You can easily get around the lack of SD card slot with a USB-to-SD adapter (see above). The contents of large memory cards containing lots of heavy files do take a while to load up, but once they're displayed in HD on the screen all is soon forgiven.
The built-in camera is nothing special. With the flash everything looks red and without it everything looks blue. There's also a general lack of sharpness, which is a little disappointing. This haziness isn't all that noticeable, but it's just enough to place the A500 behind the latest high-end mobile phone cameras (iPhone 4, Optimus 2X, etc.). That said, the photos aren't completely awful, and they're still sharper and more detailed than photos taken with the LG Optimus Pad camera.
In video mode, the tablet gives up the ghost not long after 6 hours of playback, which isn't bad really considering it has a 3650 mAh battery. However, the fact that the tablet only takes a little over 2 hours to charge does go some way to making up for things.
All in all, we were really quite impressed with Acer's Iconia Tab A500, especially after having seen the brand's less-than-perfect smartphones. Acer has succeeded in lunching an all-new product that already feels mature, and which has been designed with attention to detail and built with care. It has more advantages and attractive features than any of its Honeycomb rivals have yet managed to come with.
- The screen isn't perfect but it's still very good and highly contrasted
- High-quality build and finish
- Smooth Android interface with nice additions from Acer
- Plenty of connections and good sound output
- Good for web browsing and games
- Battery life is OK but could be better
- Native multimedia compatibility
- Camera is too red or too blue
- Honeycomb needs to mature

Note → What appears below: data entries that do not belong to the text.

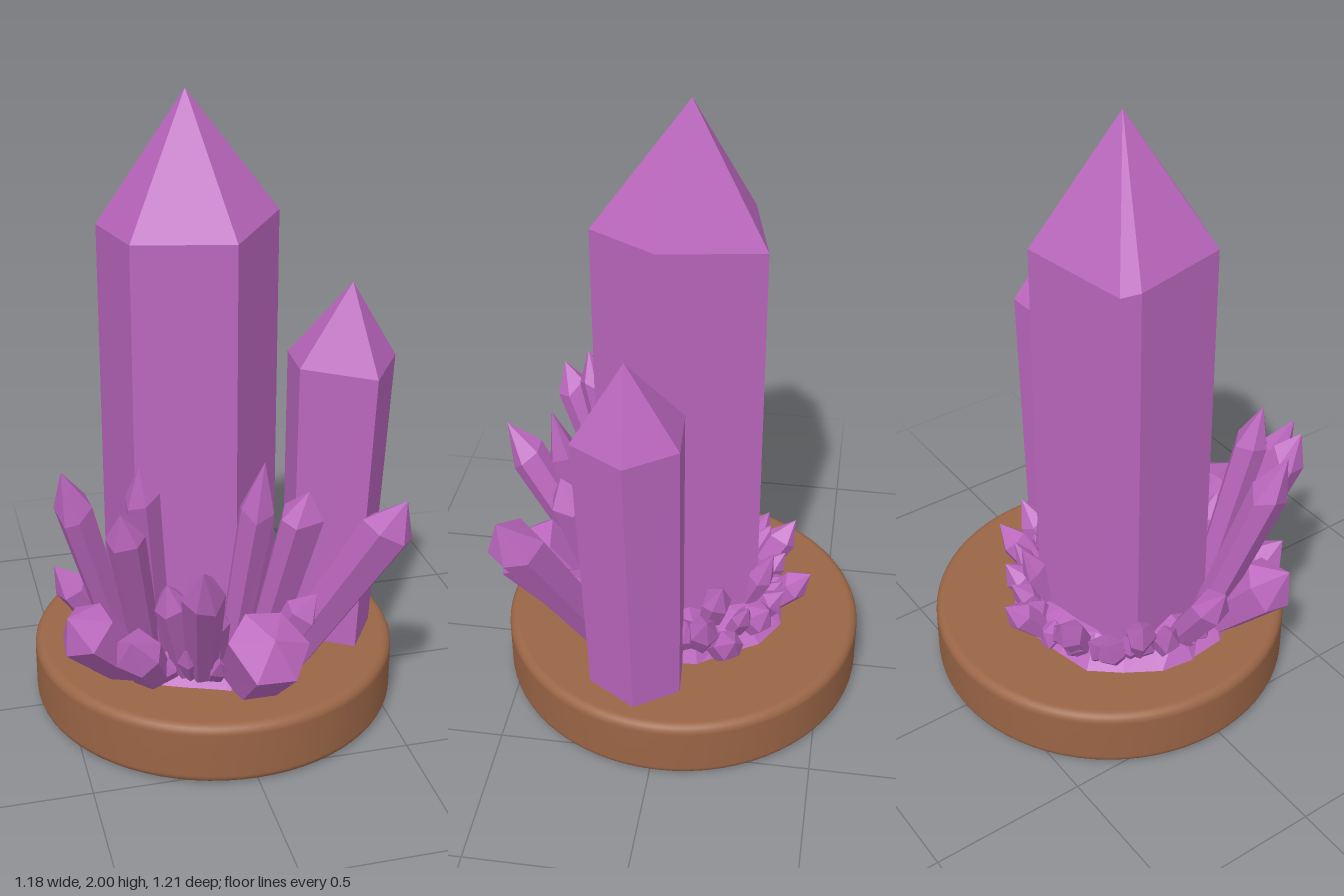
import * as THREE from 'three';

const V = (x, y, z) => new THREE.Vector3(x, y, z);

// Small seeded random source for irregular facets
let seed = 7;
const rnd = () => (seed = (seed * 16807) % 2147483647) / 2147483647;
const jitter = (amount) => (rnd() - 0.5) * 2 * amount;

// Pointed prism from a lower ring, a shoulder ring (both counterclockwise seen from the tip) and a tip
function prismGeometry(low, high, tip) {
  const pos = [];
  const n = low.length;
  const tri = (...points) => points.forEach((p) => pos.push(p.x, p.y, p.z));
  for (let i = 0; i < n; i++) {
    const j = (i + 1) % n;
    tri(low[i], low[j], high[j]);
    tri(low[i], high[j], high[i]);
    tri(high[i], high[j], tip);
    if (i > 0 && i < n - 1) tri(low[0], low[j], low[i]);
  }
  const geometry = new THREE.BufferGeometry();
  geometry.setAttribute('position', new THREE.Float32BufferAttribute(pos, 3));
  geometry.computeVertexNormals();
  return geometry;
}

// Leaning crystal along the line from foot to tip
function leaningCrystal(foot, tip, radius, shoulder = 0.78, sides = 6) {
  const axis = tip.clone().sub(foot);
  const w = axis.clone().normalize();
  const u = V(w.z, 0.01, -w.x).cross(w).normalize();
  const v = w.clone().cross(u);
  const turn = rnd() * 6;
  const angles = Array.from({ length: sides }, (_, i) => turn + ((i + jitter(0.2)) / sides) * Math.PI * 2);
  const ring = (t, r, wobble) => angles.map((a) => foot.clone()
    .addScaledVector(axis, t + jitter(wobble))
    .addScaledVector(u, Math.cos(a) * r)
    .addScaledVector(v, Math.sin(a) * r));
  return prismGeometry(ring(0, radius * 0.75, 0), ring(shoulder, radius, 0.04), tip);
}

export function createModel() {
  seed = 7;
  const group = new THREE.Group();
  const purple = new THREE.MeshStandardMaterial({ color: 0xba66bd, flatShading: true });
  purple.name = 'amethystPurple';
  const brown = new THREE.MeshStandardMaterial({ color: 0x9a6546 });
  brown.name = 'woodBrown';
  const add = (name, geometry, material = purple) => {
    const mesh = new THREE.Mesh(geometry, material);
    mesh.name = name;
    group.add(mesh);
    return mesh;
  };

  // Round wooden stand with softened rims
  const R = 0.59, f = 0.03, y0 = 0.005, y1 = 0.21;
  const profile = [new THREE.Vector2(0, y0)];
  for (let i = 0; i <= 6; i++) {
    const a = -Math.PI / 2 + (i / 6) * Math.PI / 2;
    profile.push(new THREE.Vector2(R - f + f * Math.cos(a), y0 + f + f * Math.sin(a)));
  }
  for (let i = 0; i <= 6; i++) {
    const a = (i / 6) * Math.PI / 2;
    profile.push(new THREE.Vector2(R - f + f * Math.cos(a), y1 - f + f * Math.sin(a)));
  }
  profile.push(new THREE.Vector2(0, y1));
  add('stand', new THREE.LatheGeometry(profile, 72), brown).position.z = -0.025;

  // Main crystal: x, z and shoulder height of each corner
  const main = [[0.19, 0.03, 1.64], [0.043, -0.277, 1.59], [-0.307, -0.205, 1.57],
    [-0.333, -0.15, 1.58], [-0.288, 0.155, 1.6], [0.005, 0.257, 1.61]];
  add('mainCrystal', prismGeometry(
    main.map(([x, z]) => V(x, 0.2, z)), main.map(([x, z, y]) => V(x, y, z)), V(-0.08, 2, -0.035)));

  // Second crystal, narrower towards its foot
  const second = [[0.563, 0.07, 1.16], [0.457, -0.08, 1.16], [0.253, -0.065, 1.15],
    [0.237, 0.12, 1.16], [0.447, 0.243, 1.15]];
  add('secondCrystal', prismGeometry(
    second.map(([x, z]) => V(0.375 + (x - 0.4) * 0.86, 0.2, 0.07 + (z - 0.08) * 0.9)),
    second.map(([x, z, y]) => V(x, y, z)), V(0.41, 1.415, 0.085)));

  // Front cluster: foot x, z, then tip x, y, z, then radius and shoulder position
  const front = [
    [-0.31, 0.1, -0.525, 0.965, 0.26, 0.062, 0.82],
    [-0.25, 0.16, -0.385, 0.9, 0.44, 0.06, 0.88],
    [-0.22, 0.17, -0.31, 1.0, 0.34, 0.055, 0.85],
    [-0.1, 0.24, -0.18, 0.77, 0.6, 0.065, 0.8],
    [-0.02, 0.24, 0.055, 0.99, 0.385, 0.055, 0.8],
    [0.03, 0.28, 0.05, 0.48, 0.54, 0.125, 0.82],
    [0.1, 0.17, 0.21, 0.85, 0.33, 0.07, 0.88],
    [0.17, 0.21, 0.47, 0.855, 0.47, 0.085, 0.83],
    [-0.27, 0.15, -0.53, 0.5, 0.3, 0.095, 0.75],
    [-0.24, 0.2, -0.36, 0.46, 0.42, 0.075, 0.75],
    [-0.3, 0.0, -0.53, 0.54, 0.04, 0.06, 0.75],
    [-0.14, 0.24, -0.24, 0.62, 0.38, 0.055, 0.8],
    [0.1, 0.22, 0.24, 0.5, 0.34, 0.06, 0.78],
    [-0.07, 0.25, -0.09, 0.52, 0.36, 0.05, 0.75],
  ];
  front.forEach(([fx, fz, x, y, z, r, s], i) =>
    add('frontCrystal' + (i + 1), leaningCrystal(V(fx, 0.18, fz), V(x, y, z), r, s)));

  // Short crystals round the back: tip x, y, z and radius
  const back = [
    [-0.02, 0.37, -0.45, 0.05], [-0.24, 0.42, -0.38, 0.05], [-0.35, 0.36, -0.28, 0.05],
    [-0.4, 0.42, -0.18, 0.05], [0.17, 0.36, -0.33, 0.055], [0.06, 0.5, -0.33, 0.045],
    [0.35, 0.37, -0.24, 0.05], [0.35, 0.44, -0.15, 0.05], [0.2, 0.46, -0.18, 0.05],
  ];
  back.forEach(([x, y, z, r], i) =>
    add('backCrystal' + (i + 1), leaningCrystal(V(x * 0.62 - 0.03, 0.18, z * 0.62), V(x, y, z), r, 0.7)));

  // Faceted rock skirt under the crystals
  const count = 20;
  const skirt = (r, y, dy) => Array.from({ length: count }, (_, i) => {
    const a = (i / count) * Math.PI * 2;
    const k = r * (1 + jitter(0.07));
    return V(-0.05 + Math.cos(a) * k, y + jitter(dy), -Math.sin(a) * k);
  });
  add('rockSkirt', prismGeometry(skirt(0.37, 0.2, 0), skirt(0.3, 0.28, 0.04), V(-0.06, 0.34, 0)));

  // Tiny shards filling the gaps around the skirt
  for (let i = 0; i < 30; i++) {
    const a = ((i + jitter(0.3)) / 30) * Math.PI * 2;
    const reach = 0.35 + rnd() * 0.06;
    const foot = V(-0.05 + Math.cos(a) * 0.26, 0.18, Math.sin(a) * 0.26);
    const tip = V(-0.05 + Math.cos(a) * reach, 0.27 + rnd() * 0.13, Math.sin(a) * reach);
    add('shard' + (i + 1), leaningCrystal(foot, tip, 0.03 + rnd() * 0.02, 0.7, 5));
  }
  return group;
}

Apart from the fact that Honeycomb is still finding its feet, the Acer Iconia A500 is a very good tablet indeed. It doesn't have the best battery life, but its design, hardware and extras compared with most of the competition make it a genuine alternative to Apple's iPad 2. The A500 is a very pleasant surprise from Acer.